Faith led Deidreanna Potter to become a harpist; now, she's performing at Red Cedar Festival

Growing up in a music family, Deidreanna Potter had to choose an instrument to play. But she didn’t want a common one. Inspired by her Christian faith, Potter picked the harp at age 10.

“I was amazed by how many times the harp was called upon in the praise of the Lord, and I thought that must be a pretty good instrument,” she said.

This proved to be a good decision.

In only seven years, Potter, a 17-year-old from Charlotte, has become a well-known harpist in Michigan and is regarded as a prodigy. As a student of former Michigan State University harp instructor Lauralee Campbell, Potter was invited to join the MSU Symphony by conductor Leon Gregorian when she was 13. Two years later, Potter won first place in Lansing Symphony Orchestra’s 2009 Symphony Youth Competition.

She has performed in the American Harp Society’s national competition and played with the Mason Orchestral Society, the Lenge Chorale, the Jackson Symphony and the Spring Arbor University Orchestra.

Soon, Potter will add another credit to her resume. She is this year’s featured soloist at the 16th Red Cedar Festival of Community Bands.

The day-long event, hosted by the Meridian Community Band at Okemos High School this Saturday, brings together 12 community bands from across Michigan to present concerts. Potter will perform David Bennett’s “La Rougette” and Johan de Meij’s “At Kitty O’Shea’s” with the Meridian Community Band under the direction of Carolyn Sherrill at 2:15 p.m. March 5 in the high school’s auditorium.

The life of the home-schooled Potter is filled with music. Potter’s father plays trumpet and guitar, and her mother
is a singer. She has six siblings, and every child in her family plays an instrument. They play frequently at their church, Calvary Baptist in Charlotte.

Potter said she is grateful to have such a musical family. She has also met two important harp instructors, Kelly Yoakam and Lauralee Campbell, who have taught her solid technical skills and nurtured her musical background.
As a pious Christian, Potter thinks harp is a gift from the God.

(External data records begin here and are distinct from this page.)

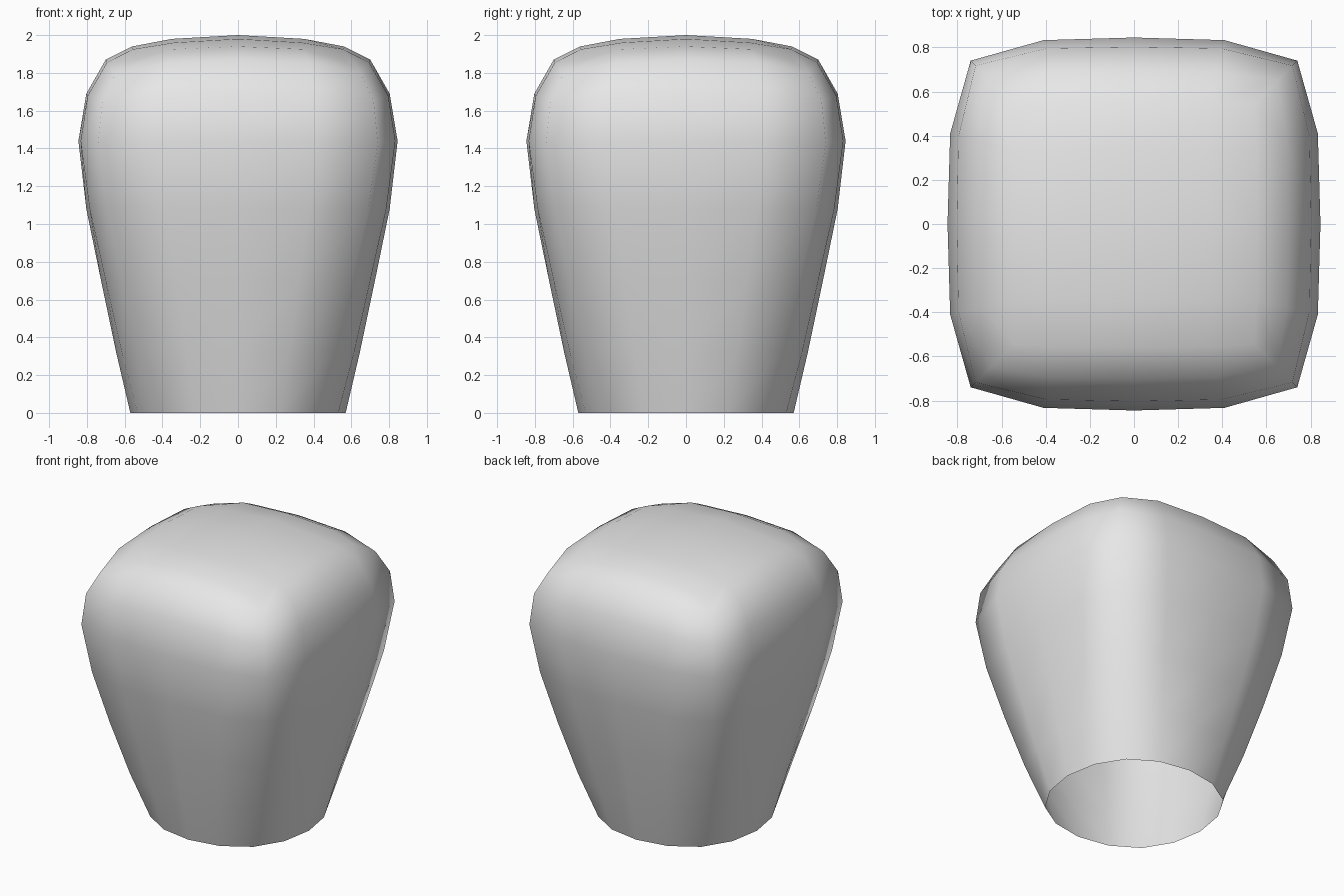
import bpy, bmesh

if "Cube" in bpy.data.objects:
    bpy.data.objects.remove(bpy.data.objects["Cube"])

mat = bpy.data.materials.new("light grey")
mat.diffuse_color = (0.8, 0.8, 0.8, 1)
mat.use_nodes = True
mat.node_tree.nodes["Principled BSDF"].inputs["Base Color"].default_value = mat.diffuse_color

# Ring profile: (middle radius, z), (quarter radius, quarter offset, z), (corner, z)
ROWS = [
    (0.570, 0.00, 0.531, 0.227, 0.00, 0.415, 0.00),
    (0.645, 0.32, 0.615, 0.270, 0.32, 0.510, 0.32),
    (0.725, 0.70, 0.700, 0.325, 0.70, 0.605, 0.70),
    (0.803, 1.08, 0.785, 0.375, 1.08, 0.690, 1.08),
    (0.845, 1.44, 0.833, 0.410, 1.44, 0.740, 1.43),
    (0.803, 1.69, 0.795, 0.400, 1.68, 0.718, 1.65),
    (0.700, 1.87, 0.694, 0.375, 1.855, 0.650, 1.80),
    (0.560, 1.94, 0.557, 0.345, 1.925, 0.545, 1.87),
]


def turn(p, k):
    """Quarter turns about z."""
    x, y, z = p
    for _ in range(k):
        x, y = -y, x
    return (x, y, z)


bm = bmesh.new()

# Side wall: 16-sided rings going from round at the base to square at the top
rings = []
for m, mz, q, o, qz, c, cz in ROWS:
    side = [(m, 0, mz), (q, o, qz), (c, c, cz), (o, q, qz)]
    rings.append([bm.verts.new(turn(p, k)) for k in range(4) for p in side])
for a, b in zip(rings, rings[1:]):
    for i in range(16):
        j = (i + 1) % 16
        bm.faces.new((a[i], a[j], b[j], b[i]))

# Domed top: inner ring of 8 and a centre point
inner = [bm.verts.new(turn(p, k)) for k in range(4)
         for p in [(0.35, 0, 1.98), (0.34, 0.34, 1.96)]]
centre = bm.verts.new((0, 0, 2.0))
top = rings[-1]
for k in range(4):
    i, n = 4 * k, 2 * k
    m0, d, m1 = inner[n], inner[n + 1], inner[(n + 2) % 8]
    bm.faces.new((top[i], top[i + 1], d, m0))
    bm.faces.new((top[i + 1], top[i + 2], top[i + 3], d))
    bm.faces.new((top[i + 3], top[(i + 4) % 16], m1, d))
    bm.faces.new((m0, d, m1, centre))

for f in bm.faces:
    f.smooth = True
me = bpy.data.meshes.new("tapered_shell")
bm.to_mesh(me)
bm.free()
me.materials.append(mat)
ob = bpy.data.objects.new("tapered_shell", me)
bpy.context.collection.objects.link(ob)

“Music is the way that we can honor and glorify the grace of the Lord,” she said. “I believe He is giving me the ability and opportunity — the harp — to do that for Him.”

Potter hopes to study music at a university, but she hasn’t decided which one to attend. But Potter believes she will remain heavily involved with music.

“Music means a lot to me, and it’s something that I am thoroughly into,” she said.

The Red Cedar festival is both a musical entertainment for the public and an educational opportunity for local musicians to share and critique their works. Each band will perform a 40-munite concert to be judged by master clinicians. The bands will learn from each other and make improvements.

“It’s very valuable and friendly competition,” said Jerry Mattson, the festival’s publicity director.

The event will also offer seven one-hour master classes to all interested musicians for free. People will learn about saxophone, trombone and percussion in each class.

Red Cedar Festival
9 a.m. Saturday, March 5
Okemos High School, 2800 Jolly Road, Okemos
12 area bands will present 40-minute concerts between 9 a.m. and 6:15 p.m. Deidreanna Potter performs with the Meridian Community Band at 2:15 p.m.
Free, but donations are accepted
(517) 641-4264